[[ Records provided, beginning ]]

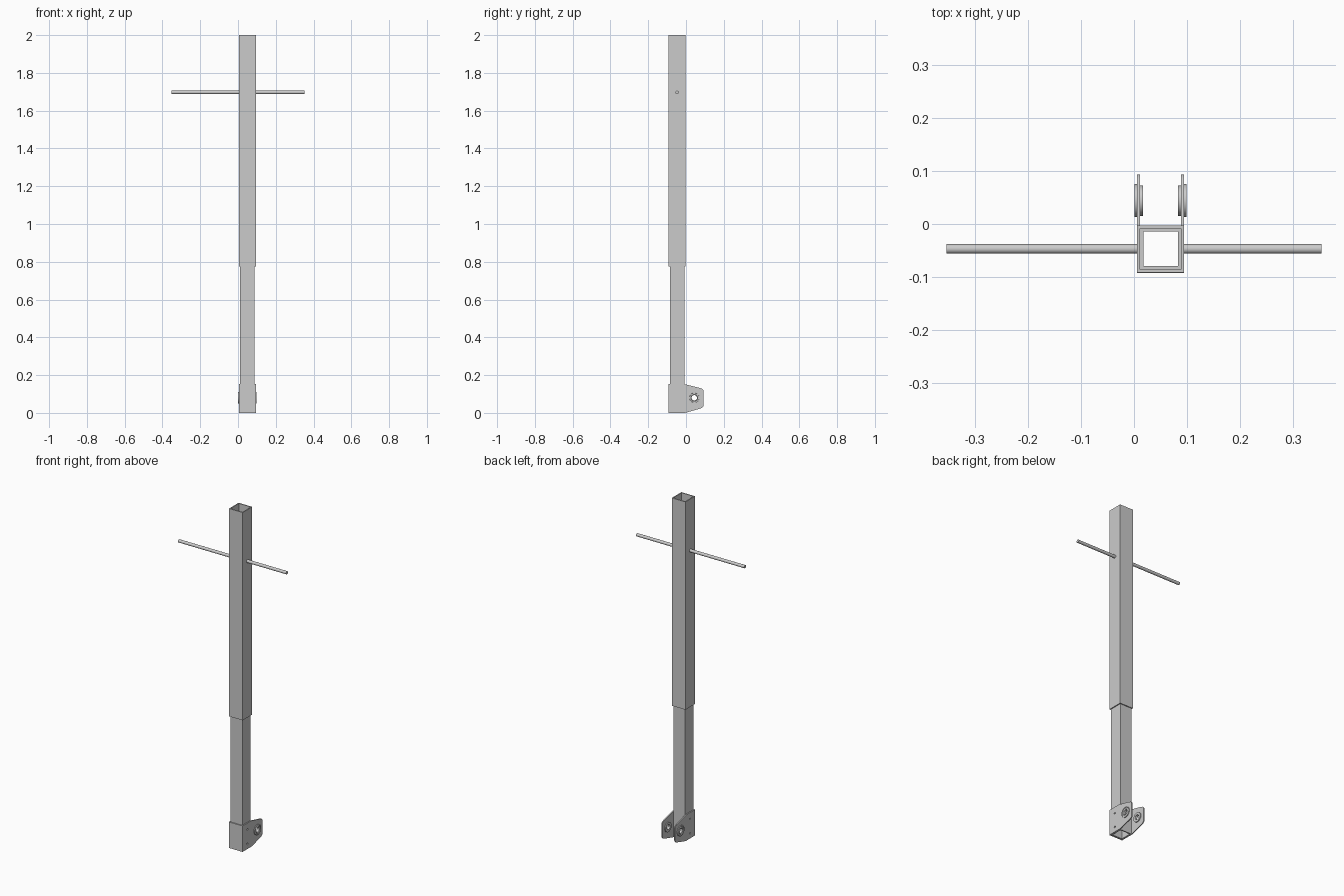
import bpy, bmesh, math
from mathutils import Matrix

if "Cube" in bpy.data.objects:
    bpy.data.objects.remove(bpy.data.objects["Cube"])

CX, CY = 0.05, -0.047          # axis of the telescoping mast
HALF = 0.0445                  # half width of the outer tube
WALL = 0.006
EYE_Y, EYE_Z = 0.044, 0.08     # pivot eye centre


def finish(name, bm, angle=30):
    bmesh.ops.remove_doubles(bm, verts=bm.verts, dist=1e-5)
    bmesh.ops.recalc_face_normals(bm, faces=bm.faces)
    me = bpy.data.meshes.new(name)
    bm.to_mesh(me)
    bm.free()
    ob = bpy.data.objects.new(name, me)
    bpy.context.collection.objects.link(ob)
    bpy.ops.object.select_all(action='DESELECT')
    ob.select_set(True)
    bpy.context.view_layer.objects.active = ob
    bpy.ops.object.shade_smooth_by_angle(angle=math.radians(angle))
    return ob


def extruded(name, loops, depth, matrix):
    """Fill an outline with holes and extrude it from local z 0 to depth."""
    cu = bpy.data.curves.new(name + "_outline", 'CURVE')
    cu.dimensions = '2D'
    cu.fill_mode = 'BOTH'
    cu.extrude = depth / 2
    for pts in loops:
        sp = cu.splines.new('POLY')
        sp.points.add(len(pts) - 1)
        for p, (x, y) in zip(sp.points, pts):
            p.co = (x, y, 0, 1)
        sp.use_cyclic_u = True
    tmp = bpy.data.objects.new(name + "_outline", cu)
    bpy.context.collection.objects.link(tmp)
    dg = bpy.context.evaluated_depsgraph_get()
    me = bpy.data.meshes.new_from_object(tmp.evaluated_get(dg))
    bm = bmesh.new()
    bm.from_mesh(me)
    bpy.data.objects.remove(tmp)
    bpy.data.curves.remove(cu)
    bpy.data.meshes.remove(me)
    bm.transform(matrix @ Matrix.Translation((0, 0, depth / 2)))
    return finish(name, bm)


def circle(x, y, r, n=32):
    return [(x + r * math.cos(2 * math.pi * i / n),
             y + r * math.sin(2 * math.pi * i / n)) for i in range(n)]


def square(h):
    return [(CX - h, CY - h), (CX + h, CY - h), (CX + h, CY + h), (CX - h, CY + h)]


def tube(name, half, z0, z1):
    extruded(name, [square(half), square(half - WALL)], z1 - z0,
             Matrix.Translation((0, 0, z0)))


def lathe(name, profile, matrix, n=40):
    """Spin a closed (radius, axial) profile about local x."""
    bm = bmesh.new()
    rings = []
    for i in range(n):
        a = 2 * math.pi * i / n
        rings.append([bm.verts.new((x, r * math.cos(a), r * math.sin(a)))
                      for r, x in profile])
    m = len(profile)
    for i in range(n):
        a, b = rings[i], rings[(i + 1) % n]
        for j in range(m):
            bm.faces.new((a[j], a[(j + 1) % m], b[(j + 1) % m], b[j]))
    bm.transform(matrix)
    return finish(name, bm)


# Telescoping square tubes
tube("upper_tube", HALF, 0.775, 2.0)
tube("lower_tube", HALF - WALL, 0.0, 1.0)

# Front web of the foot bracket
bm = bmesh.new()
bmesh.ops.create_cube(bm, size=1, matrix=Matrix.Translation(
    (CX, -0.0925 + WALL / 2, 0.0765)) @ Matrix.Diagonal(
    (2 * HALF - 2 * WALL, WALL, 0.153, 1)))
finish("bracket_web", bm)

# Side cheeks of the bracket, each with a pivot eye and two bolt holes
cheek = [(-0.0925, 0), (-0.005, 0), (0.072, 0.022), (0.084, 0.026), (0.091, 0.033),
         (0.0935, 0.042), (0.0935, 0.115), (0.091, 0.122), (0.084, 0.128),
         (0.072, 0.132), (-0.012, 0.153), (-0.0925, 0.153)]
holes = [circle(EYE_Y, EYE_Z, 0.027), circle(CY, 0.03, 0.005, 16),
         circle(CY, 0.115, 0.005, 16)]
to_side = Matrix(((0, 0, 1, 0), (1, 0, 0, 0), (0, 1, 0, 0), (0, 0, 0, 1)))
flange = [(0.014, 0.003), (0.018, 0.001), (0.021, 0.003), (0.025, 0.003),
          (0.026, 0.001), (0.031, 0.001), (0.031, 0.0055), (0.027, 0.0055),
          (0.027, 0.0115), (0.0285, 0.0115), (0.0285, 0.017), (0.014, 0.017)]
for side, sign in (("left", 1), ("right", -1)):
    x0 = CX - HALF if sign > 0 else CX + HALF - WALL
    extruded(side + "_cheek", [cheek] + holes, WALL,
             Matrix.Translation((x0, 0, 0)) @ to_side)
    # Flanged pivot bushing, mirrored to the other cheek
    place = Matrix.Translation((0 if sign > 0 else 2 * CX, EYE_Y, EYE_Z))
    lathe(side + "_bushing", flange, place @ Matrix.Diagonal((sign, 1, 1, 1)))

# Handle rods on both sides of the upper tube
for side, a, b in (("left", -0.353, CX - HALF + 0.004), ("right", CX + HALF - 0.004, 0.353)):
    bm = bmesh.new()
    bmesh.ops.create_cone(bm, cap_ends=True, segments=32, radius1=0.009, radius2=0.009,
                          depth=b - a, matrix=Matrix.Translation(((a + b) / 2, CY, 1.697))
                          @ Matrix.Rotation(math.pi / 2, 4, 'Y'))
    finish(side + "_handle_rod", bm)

[[ Records provided, end ]]

* [Activity]:
Each line in the records that carries "Translation" must be copied out.

* [Written reply]:
    bm.transform(matrix @ Matrix.Translation((0, 0, depth / 2)))
             Matrix.Translation((0, 0, z0)))
bmesh.ops.create_cube(bm, size=1, matrix=Matrix.Translation(
             Matrix.Translation((x0, 0, 0)) @ to_side)
    place = Matrix.Translation((0 if sign > 0 else 2 * CX, EYE_Y, EYE_Z))
                          depth=b - a, matrix=Matrix.Translation(((a + b) / 2, CY, 1.697))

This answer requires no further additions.